» The problem: Each and every line below goes into your answer unchanged, but leave out the images.

» Data:
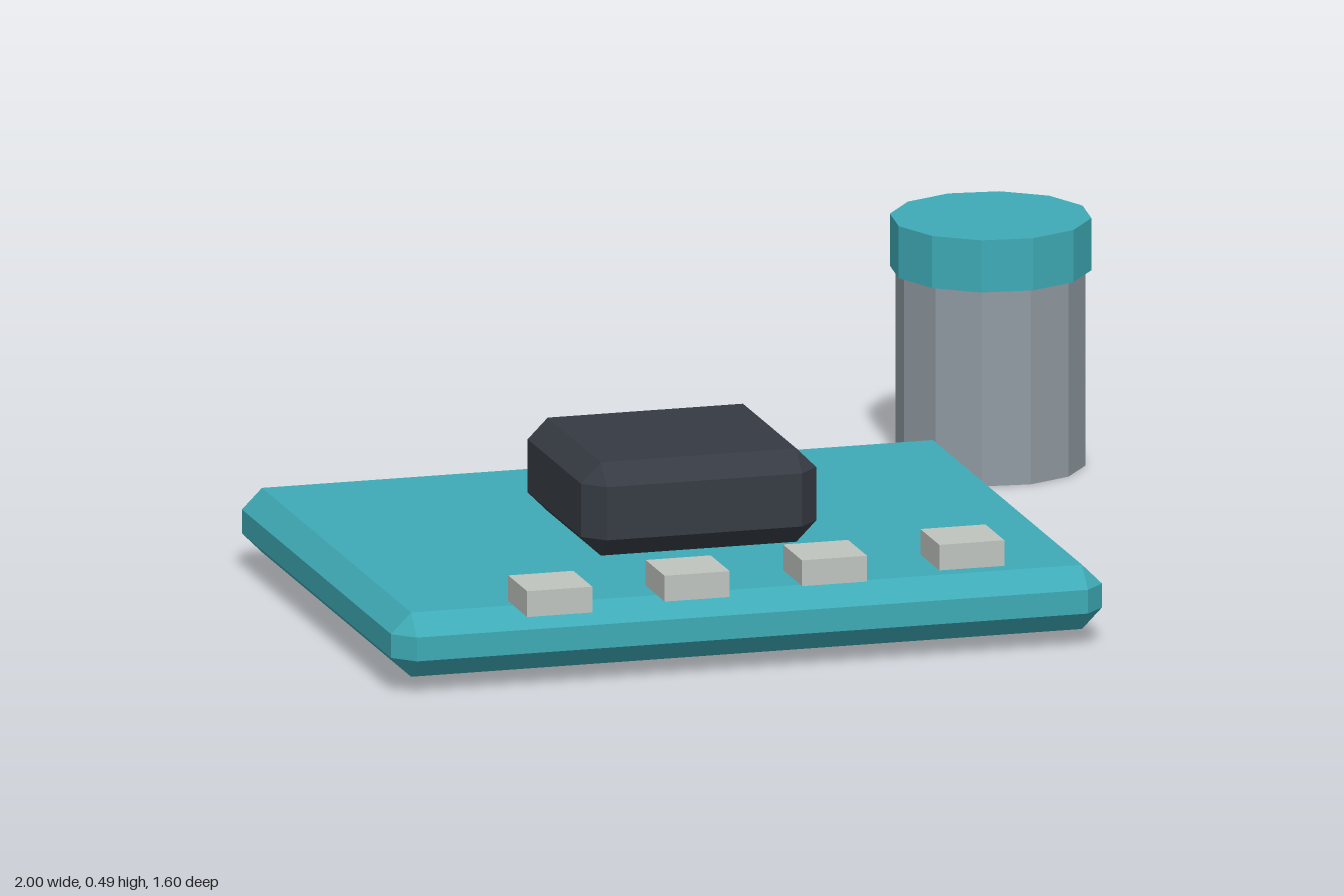
import * as THREE from 'three';
import { ConvexGeometry } from 'three/addons/geometries/ConvexGeometry.js';

const material = (name, color) => {
  const m = new THREE.MeshStandardMaterial({ color, flatShading: true });
  m.name = name;
  return m;
};

// Box with every edge and corner cut at 45 degrees
function chamferedBox(w, h, d, c) {
  const points = [];
  for (const sx of [-1, 1]) for (const sy of [-1, 1]) for (const sz of [-1, 1]) {
    for (let axis = 0; axis < 3; axis++) {
      const inset = [c, c, c];
      inset[axis] = 0;
      points.push(new THREE.Vector3(
        sx * (w / 2 - inset[0]), sy * (h / 2 - inset[1]), sz * (d / 2 - inset[2])));
    }
  }
  return new ConvexGeometry(points);
}

export function createModel() {
  const teal = material('teal', 0x3eabb6);
  const charcoal = material('charcoal', 0x363b43);
  const silver = material('silver', 0xc0c4bf);
  const grey = material('grey', 0x909ba2);

  const model = new THREE.Group();
  model.name = 'circuitBoardAndCapacitor';
  const turn = -0.148;

  const add = (parent, name, geometry, mat, x, y, z, angle = 0) => {
    const mesh = new THREE.Mesh(geometry, mat);
    mesh.name = name;
    mesh.position.set(x, y, z);
    mesh.rotation.y = angle;
    parent.add(mesh);
  };

  // Turned board with the chip at its centre
  add(model, 'board', chamferedBox(1.42, 0.127, 1.1, 0.04), teal, -0.222, 0.0945, 0.152, turn);
  add(model, 'chip', chamferedBox(0.47, 0.185, 0.445, 0.04), charcoal, -0.222, 0.25, 0.152, turn);

  // Row of contacts along the front
  const contactGeometry = new THREE.BoxGeometry(0.13, 0.051, 0.13);
  for (let i = 0; i < 4; i++) {
    add(model, 'contact' + (i + 1), contactGeometry, silver, -0.698 + i * 0.29, 0.183, 0.627, turn);
  }

  // Separate twelve-sided capacitor with a wider cap
  const capacitor = new THREE.Group();
  capacitor.name = 'capacitor';
  capacitor.position.set(0.803, 0, -0.612);
  add(capacitor, 'capacitorBody', new THREE.CylinderGeometry(0.183, 0.183, 0.4, 12), grey, 0, 0.2, 0);
  add(capacitor, 'capacitorCap', new THREE.CylinderGeometry(0.194, 0.194, 0.103, 12), teal, 0, 0.4375, 0);
  model.add(capacitor);

  return model;
}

» Reply to the task:
import * as THREE from 'three';
import { ConvexGeometry } from 'three/addons/geometries/ConvexGeometry.js';

const material = (name, color) => {
  const m = new THREE.MeshStandardMaterial({ color, flatShading: true });
  m.name = name;
  return m;
};

// Box with every edge and corner cut at 45 degrees
function chamferedBox(w, h, d, c) {
  const points = [];
  for (const sx of [-1, 1]) for (const sy of [-1, 1]) for (const sz of [-1, 1]) {
    for (let axis = 0; axis < 3; axis++) {
      const inset = [c, c, c];
      inset[axis] = 0;
      points.push(new THREE.Vector3(
        sx * (w / 2 - inset[0]), sy * (h / 2 - inset[1]), sz * (d / 2 - inset[2])));
    }
  }
  return new ConvexGeometry(points);
}

export function createModel() {
  const teal = material('teal', 0x3eabb6);
  const charcoal = material('charcoal', 0x363b43);
  const silver = material('silver', 0xc0c4bf);
  const grey = material('grey', 0x909ba2);

  const model = new THREE.Group();
  model.name = 'circuitBoardAndCapacitor';
  const turn = -0.148;

  const add = (parent, name, geometry, mat, x, y, z, angle = 0) => {
    const mesh = new THREE.Mesh(geometry, mat);
    mesh.name = name;
    mesh.position.set(x, y, z);
    mesh.rotation.y = angle;
    parent.add(mesh);
  };

  // Turned board with the chip at its centre
  add(model, 'board', chamferedBox(1.42, 0.127, 1.1, 0.04), teal, -0.222, 0.0945, 0.152, turn);
  add(model, 'chip', chamferedBox(0.47, 0.185, 0.445, 0.04), charcoal, -0.222, 0.25, 0.152, turn);

  // Row of contacts along the front
  const contactGeometry = new THREE.BoxGeometry(0.13, 0.051, 0.13);
  for (let i = 0; i < 4; i++) {
    add(model, 'contact' + (i + 1), contactGeometry, silver, -0.698 + i * 0.29, 0.183, 0.627, turn);
  }

  // Separate twelve-sided capacitor with a wider cap
  const capacitor = new THREE.Group();
  capacitor.name = 'capacitor';
  capacitor.position.set(0.803, 0, -0.612);
  add(capacitor, 'capacitorBody', new THREE.CylinderGeometry(0.183, 0.183, 0.4, 12), grey, 0, 0.2, 0);
  add(capacitor, 'capacitorCap', new THREE.CylinderGeometry(0.194, 0.194, 0.103, 12), teal, 0, 0.4375, 0);
  model.add(capacitor);

  return model;
}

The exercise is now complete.